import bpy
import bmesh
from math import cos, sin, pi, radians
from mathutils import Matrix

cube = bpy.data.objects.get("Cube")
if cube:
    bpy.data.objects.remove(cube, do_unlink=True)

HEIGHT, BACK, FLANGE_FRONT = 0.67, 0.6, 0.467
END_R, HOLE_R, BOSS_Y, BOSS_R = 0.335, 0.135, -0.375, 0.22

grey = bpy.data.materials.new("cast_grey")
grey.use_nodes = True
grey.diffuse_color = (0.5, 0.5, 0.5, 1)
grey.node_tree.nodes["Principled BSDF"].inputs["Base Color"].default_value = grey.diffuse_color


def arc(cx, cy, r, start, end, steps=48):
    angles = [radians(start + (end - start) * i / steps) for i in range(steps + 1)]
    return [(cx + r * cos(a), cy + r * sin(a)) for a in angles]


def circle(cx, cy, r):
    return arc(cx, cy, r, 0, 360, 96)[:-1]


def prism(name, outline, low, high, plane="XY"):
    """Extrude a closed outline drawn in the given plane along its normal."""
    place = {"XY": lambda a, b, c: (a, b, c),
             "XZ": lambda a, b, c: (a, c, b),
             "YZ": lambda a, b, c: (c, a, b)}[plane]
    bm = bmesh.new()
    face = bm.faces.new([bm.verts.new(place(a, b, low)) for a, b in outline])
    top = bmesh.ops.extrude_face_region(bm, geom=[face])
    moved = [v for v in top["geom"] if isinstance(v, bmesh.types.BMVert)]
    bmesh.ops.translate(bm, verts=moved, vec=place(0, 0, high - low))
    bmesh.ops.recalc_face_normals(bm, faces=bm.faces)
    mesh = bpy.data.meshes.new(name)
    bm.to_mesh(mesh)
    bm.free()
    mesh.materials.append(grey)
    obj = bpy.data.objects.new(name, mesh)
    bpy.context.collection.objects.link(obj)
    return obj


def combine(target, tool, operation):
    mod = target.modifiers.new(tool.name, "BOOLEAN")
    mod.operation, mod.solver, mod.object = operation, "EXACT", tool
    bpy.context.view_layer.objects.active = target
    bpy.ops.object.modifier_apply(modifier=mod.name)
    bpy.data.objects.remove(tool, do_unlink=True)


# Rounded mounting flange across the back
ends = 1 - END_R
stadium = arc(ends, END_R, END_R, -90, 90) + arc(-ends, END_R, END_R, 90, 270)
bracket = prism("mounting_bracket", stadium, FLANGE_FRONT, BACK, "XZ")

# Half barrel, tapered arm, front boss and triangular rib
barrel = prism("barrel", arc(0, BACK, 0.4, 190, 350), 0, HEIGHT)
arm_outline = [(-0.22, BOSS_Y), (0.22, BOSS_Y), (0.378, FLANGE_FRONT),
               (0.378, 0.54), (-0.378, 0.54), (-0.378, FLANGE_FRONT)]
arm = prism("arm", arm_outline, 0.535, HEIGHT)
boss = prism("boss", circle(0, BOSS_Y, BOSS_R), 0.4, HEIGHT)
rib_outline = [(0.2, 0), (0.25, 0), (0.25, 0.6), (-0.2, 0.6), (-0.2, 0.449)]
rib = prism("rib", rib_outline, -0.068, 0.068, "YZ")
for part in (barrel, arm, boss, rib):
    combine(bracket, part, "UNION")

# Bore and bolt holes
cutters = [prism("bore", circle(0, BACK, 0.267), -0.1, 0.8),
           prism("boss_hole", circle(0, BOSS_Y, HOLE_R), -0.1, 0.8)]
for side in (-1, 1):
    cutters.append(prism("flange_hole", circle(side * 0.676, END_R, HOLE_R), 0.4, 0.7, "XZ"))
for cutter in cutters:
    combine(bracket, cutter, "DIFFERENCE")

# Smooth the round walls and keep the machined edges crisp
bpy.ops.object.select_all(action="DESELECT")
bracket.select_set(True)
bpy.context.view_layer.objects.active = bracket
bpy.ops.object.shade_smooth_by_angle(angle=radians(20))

------------------------------------------------

Take from the material above every line that includes the word "name".

TASK OUTPUT:
def prism(name, outline, low, high, plane="XY"):
    mesh = bpy.data.meshes.new(name)
    obj = bpy.data.objects.new(name, mesh)
    mod = target.modifiers.new(tool.name, "BOOLEAN")
    bpy.ops.object.modifier_apply(modifier=mod.name)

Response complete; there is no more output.